A dozen medical students from Puerto Rico and Georgia have spent the summer between their first- and second-year of medical school living and learning at the Medical College of Georgia at Augusta University, with the hope of inspiring them to pursue a career in aging research and clinical geriatric care.
The Program for Aging Research in the Summer, or PARIS, is an outgrowth of a program that began in 2017 when MCG scientists received a $9.3 million National Institutes of Health Program Project Grant exploring how bones and muscles age, with an eye toward improving the healthspan.
“We designated money for training medical students as part of that grant to address the rapid growth of an aging population,” says Dr. Wendy Bollag, part of the program project research team and co-principal investigator on a new NIH training grant that expands the program. “We already had this successful pilot program and we were typically getting more applicants than we could accept, so we wanted to build off of that – with the goal of also recruiting and retaining more underrepresented minorities in science as well.”
A $79,000 T35 NIH training grant enabled the recruitment 11 rising second-year medical students from four medical schools in Puerto Rico — the University of Puerto Rico, San Juan Bautista School of Medicine, Ponce Health Sciences University and the Universidad Central del Caribe. One student is a rising second-year medical student at Mercer University in Macon, Georgia.
The students have been paired with an MCG aging basic science researcher. They have also been offered coursework on the latest and greatest research techniques and attended the MCG Center for Healthy Aging’s weekly science seminars and journal club. Students also have had the opportunity to shadow MCG and AU Health physicians who treat patients with health issues related to aging, like osteoporosis, arthritis and neurodegenerative conditions like Alzheimer’s.
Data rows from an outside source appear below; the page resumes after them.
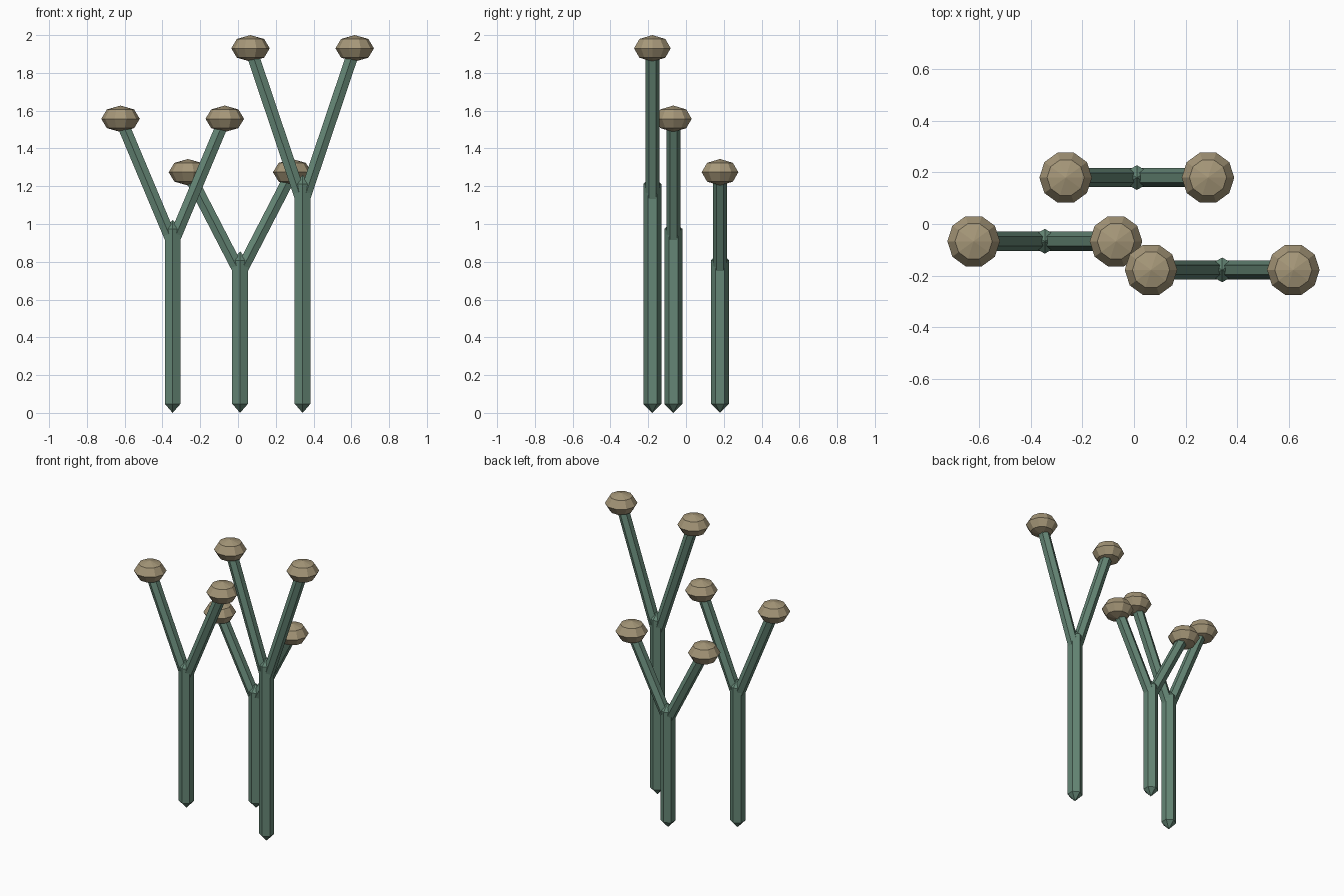
import bpy, bmesh
from math import sin, cos, pi
from mathutils import Matrix, Vector

if "Cube" in bpy.data.objects:
    bpy.data.objects.remove(bpy.data.objects["Cube"])


def material(name, rgb):
    m = bpy.data.materials.new(name)
    m.diffuse_color = (*rgb, 1)
    m.use_nodes = True
    m.node_tree.nodes["Principled BSDF"].inputs["Base Color"].default_value = m.diffuse_color
    return m


GREEN = material("stalk_green", (0.13, 0.24, 0.18))
TAN = material("cap_tan", (0.38, 0.31, 0.19))


def lathe(name, rings, bottom, top, sides, phase, mat):
    """Faceted solid around local z: (radius, z) rings closed by two poles."""
    bm = bmesh.new()
    loops = [[bm.verts.new((r * cos(phase + 2 * pi * i / sides),
                            r * sin(phase + 2 * pi * i / sides), z))
              for i in range(sides)] for r, z in rings]
    low, high = bm.verts.new((0, 0, bottom)), bm.verts.new((0, 0, top))
    for i in range(sides):
        j = (i + 1) % sides
        bm.faces.new((low, loops[0][j], loops[0][i]))
        bm.faces.new((high, loops[-1][i], loops[-1][j]))
        for a, b in zip(loops, loops[1:]):
            bm.faces.new((a[i], a[j], b[j], b[i]))
    mesh = bpy.data.meshes.new(name)
    bm.to_mesh(mesh)
    bm.free()
    mesh.materials.append(mat)
    ob = bpy.data.objects.new(name, mesh)
    bpy.context.collection.objects.link(ob)
    return ob


def rod(name, start, end, r):
    """Six-sided rod with pointed ends reaching r past both end points."""
    axis = Vector(end) - Vector(start)
    n = axis.length
    ob = lathe(name, [(r, 0), (r, n)], -r, n + r, 6, pi / 2, GREEN)
    z = axis.normalized()
    y = Vector((0, 1, 0))
    x = y.cross(z)
    ob.matrix_world = Matrix.Translation(start) @ Matrix((x, y, z)).transposed().to_4x4()


def cap(name, centre, r, h):
    """Flattened ten-sided ball."""
    s = sin(pi / 4)
    ob = lathe(name, [(r * s, -h * s), (r, 0), (r * s, h * s)], -h, h, 10, 0, TAN)
    ob.location = centre


# Each forked stalk: x, y, stem tip height, fork height, cap height
STALKS = {
    "left": (-0.346, -0.067, 1.022, 0.90, 1.557),
    "back": (0.011, 0.180, 0.855, 0.74, 1.274),
    "right": (0.342, -0.178, 1.260, 1.11, 1.930),
}
STEM_R, BRANCH_R, SPREAD = 0.048, 0.037, 0.276

for label, (x, y, tip, fork, head) in STALKS.items():
    rod(f"{label}_stem", (x, y, STEM_R), (x, y, tip - STEM_R), STEM_R)
    for side, s in (("left", -1), ("right", 1)):
        end = (x + s * SPREAD, y, head)
        rod(f"{label}_stalk_{side}_branch", (x, y, fork), end, BRANCH_R)
        cap(f"{label}_stalk_{side}_cap", end, 0.102, 0.070)
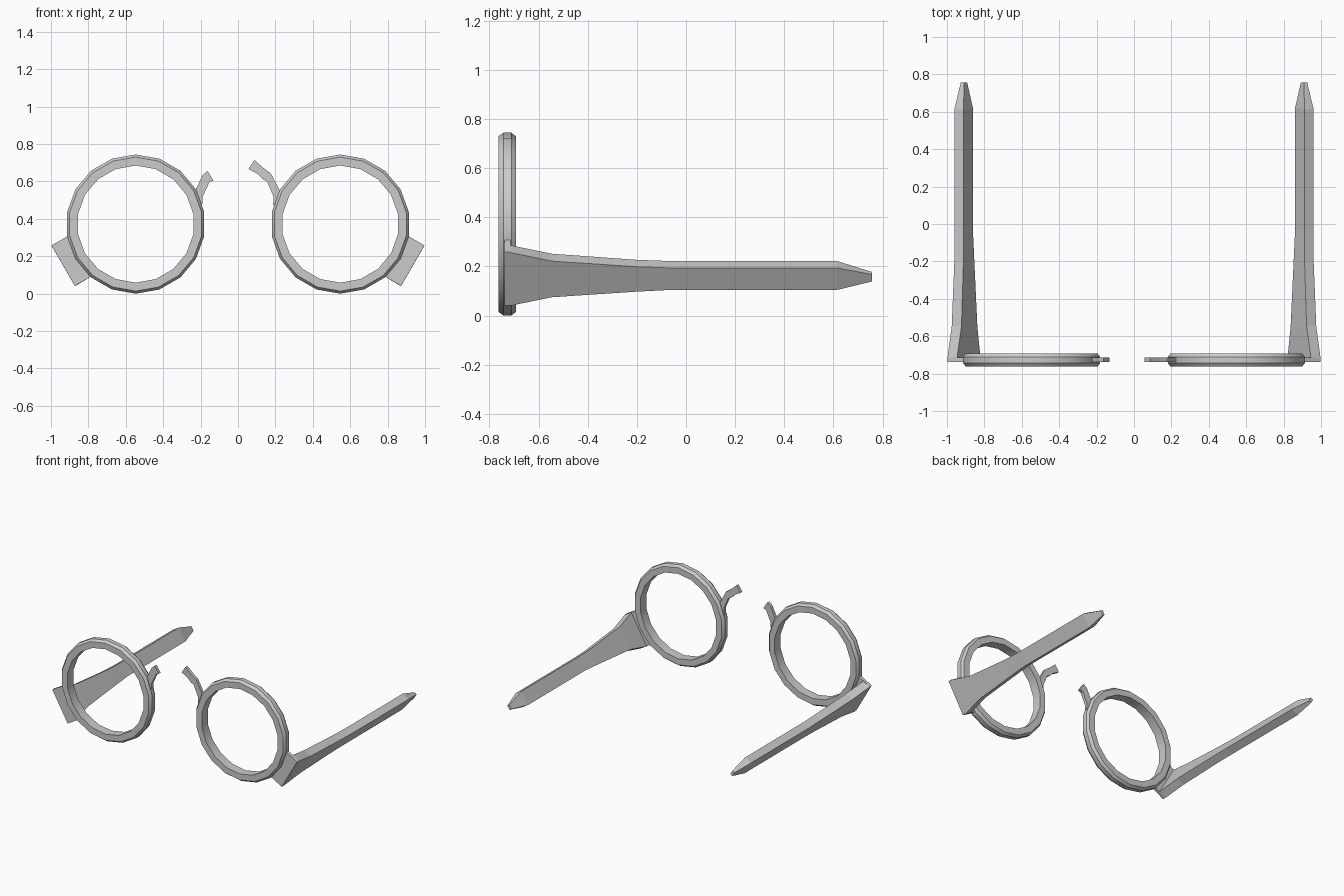
import bpy, bmesh
from math import cos, sin, pi, radians

if "Cube" in bpy.data.objects:
    bpy.data.objects.remove(bpy.data.objects["Cube"])


def finish(name, bm, smooth=False):
    bmesh.ops.recalc_face_normals(bm, faces=bm.faces)
    mesh = bpy.data.meshes.new(name)
    bm.to_mesh(mesh)
    bm.free()
    obj = bpy.data.objects.new(name, mesh)
    bpy.context.collection.objects.link(obj)
    if smooth:
        bpy.ops.object.select_all(action='DESELECT')
        bpy.context.view_layer.objects.active = obj
        obj.select_set(True)
        bpy.ops.object.shade_smooth_by_angle(angle=radians(30))
    return obj


def bridge_loops(bm, loops, closed):
    """Skin quads between consecutive vertex loops; cap the ends if open."""
    n = len(loops[0])
    pairs = list(zip(loops, loops[1:]))
    if closed:
        pairs.append((loops[-1], loops[0]))
    for a, b in pairs:
        for i in range(n):
            j = (i + 1) % n
            bm.faces.new((a[i], a[j], b[j], b[i]))
    if not closed:
        bm.faces.new(loops[0])
        bm.faces.new(loops[-1])


# Rim: chamfered profile (radius, y offset) revolved in 18 steps
RIM = [(.313, -.035), (.358, -.035), (.372, -.016),
       (.372, .016), (.358, .035), (.313, .035)]


def rim(name, cx):
    bm = bmesh.new()
    loops = []
    for k in range(18):
        a = pi / 2 + 2 * pi * k / 18
        loops.append([bm.verts.new((cx + r * cos(a), -.727 + y, .372 + r * sin(a)))
                      for r, y in RIM])
    bridge_loops(bm, loops, True)
    finish(name, bm, smooth=True)


# Temple: tilted rectangles (y, centre x, centre z, short side, long side)
TEMPLE = [(-.738, .891, .175, .101, .25), (-.714, .891, .175, .101, .25),
          (-.714, .909, .163, .059, .25), (-.547, .906, .163, .060, .17),
          (-.20, .907, .162, .056, .117), (-.06, .910, .163, .056, .103),
          (.615, .910, .163, .056, .103), (.757, .909, .158, .020, .033)]


def temple(name, side):
    bm = bmesh.new()
    c, s = cos(radians(30)), sin(radians(30))
    loops = []
    for y, cx, cz, w, h in TEMPLE:
        loops.append([bm.verts.new((side * (cx + c * p * w / 2 + s * q * h / 2), y,
                                    cz - s * p * w / 2 + c * q * h / 2))
                      for p, q in ((-1, -1), (1, -1), (1, 1), (-1, 1))])
    bridge_loops(bm, loops, False)
    finish(name, bm)


# Broken bridge stub: flat outline (x, z) given thickness in y
def stub(name, outline):
    bm = bmesh.new()
    loops = [[bm.verts.new((x, y, z)) for x, z in outline] for y in (-.737, -.714)]
    bridge_loops(bm, loops, False)
    finish(name, bm)


for label, side in (("left", -1), ("right", 1)):
    rim(label + "_rim", side * .547)
    temple(label + "_temple", side)

stub("left_bridge_stub", [(-.22, .45), (-.19, .48), (-.19, .515), (-.153, .596),
                          (-.131, .605), (-.163, .656), (-.188, .635),
                          (-.227, .555), (-.24, .54)])
stub("right_bridge_stub", [(.22, .45), (.188, .475), (.19, .52), (.155, .60),
                           (.131, .613), (.105, .640), (.056, .667),
                           (.088, .715), (.115, .69), (.142, .667),
                           (.174, .645), (.222, .555), (.24, .54)])
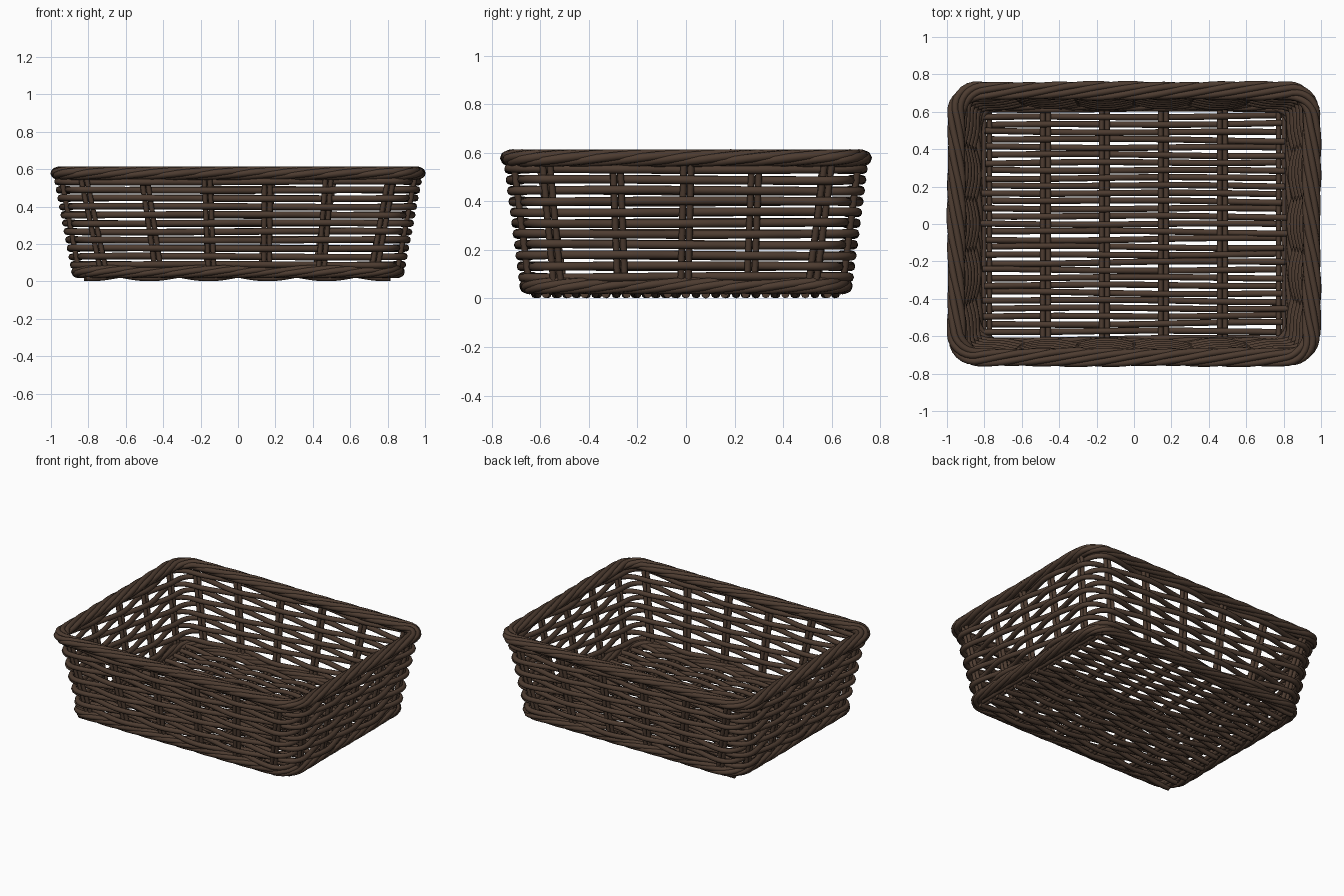
import bpy, math, random
from mathutils import Vector

if "Cube" in bpy.data.objects:
    bpy.data.objects.remove(bpy.data.objects["Cube"])

random.seed(4)
STEP = 8                      # path samples between neighbouring stakes
TOTAL = 22 * STEP             # 6 stakes on long sides, 5 on short sides

wicker = bpy.data.materials.new("dark brown wicker")
wicker.diffuse_color = (0.075, 0.045, 0.030, 1)
wicker.use_nodes = True
wicker.node_tree.nodes["Principled BSDF"].inputs["Base Color"].default_value = wicker.diffuse_color


def rods(name, paths, radius, cyclic=False):
    """One object made of round rods following the given point lists."""
    cu = bpy.data.curves.new(name, 'CURVE')
    cu.dimensions = '3D'
    cu.bevel_depth = radius
    cu.bevel_resolution = 2
    cu.use_fill_caps = not cyclic
    for pts in paths:
        sp = cu.splines.new('POLY')
        sp.points.add(len(pts) - 1)
        for p, co in zip(sp.points, pts):
            p.co = (*co, 1)
        sp.use_cyclic_u = cyclic
        sp.use_smooth = True
    ob = bpy.data.objects.new(name, cu)
    bpy.context.collection.objects.link(ob)
    cu.materials.append(wicker)
    bpy.ops.object.select_all(action='DESELECT')
    ob.select_set(True)
    bpy.context.view_layer.objects.active = ob
    bpy.ops.object.convert(target='MESH')
    bpy.ops.object.shade_smooth_by_angle(angle=math.radians(60))
    return ob


def wall_loop(z):
    """Rounded rectangle of the sloping wall at height z: (point, outward)."""
    t = (z - 0.05) / 0.53
    hx, hy, r = 0.85 + 0.10 * t, 0.645 + 0.068 * t, 0.125
    a, b = hx - r, hy - r
    corners = [(-a, -b), (a, -b), (a, b), (-a, b)]
    out = []
    for k in range(4):
        n = (5 if k % 2 == 0 else 4) * STEP
        ang = math.radians(-90 + 90 * k)
        nrm = Vector((math.cos(ang), math.sin(ang), 0))
        p0 = Vector((*corners[k], z)) + nrm * r
        p1 = Vector((*corners[(k + 1) % 4], z)) + nrm * r
        out += [(p0.lerp(p1, i / n), nrm) for i in range(n)]
        c = Vector((*corners[(k + 1) % 4], z))
        for i in range(STEP):
            g = ang + math.pi / 2 * i / STEP
            d = Vector((math.cos(g), math.sin(g), 0))
            out.append((c + d * r, d))
    return out


def rope(name, z, wide, high, radius, strands, turns):
    """Twisted border of several strands."""
    base = wall_loop(z)
    paths = []
    for s in range(strands):
        path = []
        for i, (p, n) in enumerate(base):
            g = 2 * math.pi * (turns * i / TOTAL + s / strands)
            wob = 1 + 0.12 * math.sin(2 * math.pi * 5 * i / TOTAL + 2 * s)
            path.append(p + n * wide * wob * math.cos(g)
                        + Vector((0, 0, high * math.sin(g))))
        paths.append(path)
    rods(name, paths, radius, True)


# Twisted borders
rope("rim_braid", 0.578, 0.031, 0.018, 0.0185, 6, 7)
rope("base_braid", 0.052, 0.022, 0.018, 0.017, 6, 7)

# Horizontal weavers passing in and out of the stakes
rings = []
for k in range(11):
    z = 0.088 + 0.0445 * k
    sign = 1 if k % 2 else -1
    rings.append([p + n * 0.024 * sign * math.cos(math.pi * i / STEP)
                  + Vector((0, 0, 0.003 * math.sin(2 * math.pi * 3 * i / TOTAL + k)))
                  for i, (p, n) in enumerate(wall_loop(z))])
rods("wall_weavers", rings, 0.0175, True)

# Paired upright stakes
low, high = wall_loop(0.04), wall_loop(0.575)
stakes = []
for i in range(0, TOTAL, STEP):
    tangent = Vector((-low[i][1].y, low[i][1].x, 0))
    lean = random.uniform(-0.012, 0.012)
    for side in (-1, 1):
        off = tangent * 0.015 * side
        stakes.append([low[i][0] + off - tangent * lean,
                       high[i][0] + off + tangent * lean])
rods("wall_stakes", stakes, 0.014)

# Floor: paired cross bars and woven rods
FZ = 0.036
BAR = 0.325
bars = [[(BAR * (k - 2.5) * 0.97 + s, -0.645, FZ), (BAR * (k - 2.5) * 0.97 + s, 0.645, FZ)]
        for k in range(6) for s in (-0.015, 0.015)]
rods("floor_bars", bars, 0.014)

floor = []
for k in range(31):
    y = -0.615 + 0.041 * k
    sign = 1 if k % 2 else -1
    ends = [0.81 + random.uniform(-0.02, 0.012) for _ in range(2)]
    drift, phase = random.uniform(-0.008, 0.008), random.uniform(0, 6.28)
    path = []
    for i in range(49):
        x = -ends[0] + (ends[0] + ends[1]) * i / 48
        wave = math.cos(math.pi * (x / (BAR * 0.97) + 2.5))
        path.append((x, y + drift * x + 0.004 * math.sin(4 * x + phase),
                     FZ + 0.019 * sign * wave))
    floor.append(path)
rods("floor_weavers", floor, 0.0165)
The overarching goal of PARIS it to create an experience that will hopefully spark students’ interests in pursuing their own careers in aging research and clinical care, says Dr. Carlos Isales, the training grant’s other co-principal investigator, who also is co-director of the Center for Healthy Aging.
“If you ask most people who are coming into medical school ‘What do you want to do?’ the answers are typically things like surgery or cardiology, but if you say what about geriatrics, a lot of people have never even heard of that as a field. They haven’t been exposed to it,” he says.
That is a large and looming problem.
By 2034, there will be 77 million people ages 65 years and older compared to 76.5 million under the age of 18, according to the U.S. Census Bureau. There are roughly 7,300 geriatricians practicing in the United States and the American Geriatrics Society expects 30,000 geriatricians will be needed by 2030.
“What are we going to do if we don’t deal with this huge problem? There’s this whole slew of problems that start appearing when you’re older – issues of frailty, dementia, hip fractures and heart failure, among others,” Isales says, noting that in addition to taking an individual toll, those types of conditions also tax the health care system. “We have to start getting things in place to deal with this before it becomes a catastrophe.”
“People are living longer, and the key is that we don’t want people to just live longer, we want them to live healthier longer,” Bollag adds. “In order to be able to do that, we need people doing research in aging. We need to understand what goes wrong in aging and what mechanisms drive that process so that maybe we can develop drugs or other countermeasures, like diet or exercise, that would help to prolong the healthy portion of an extended healthspan.”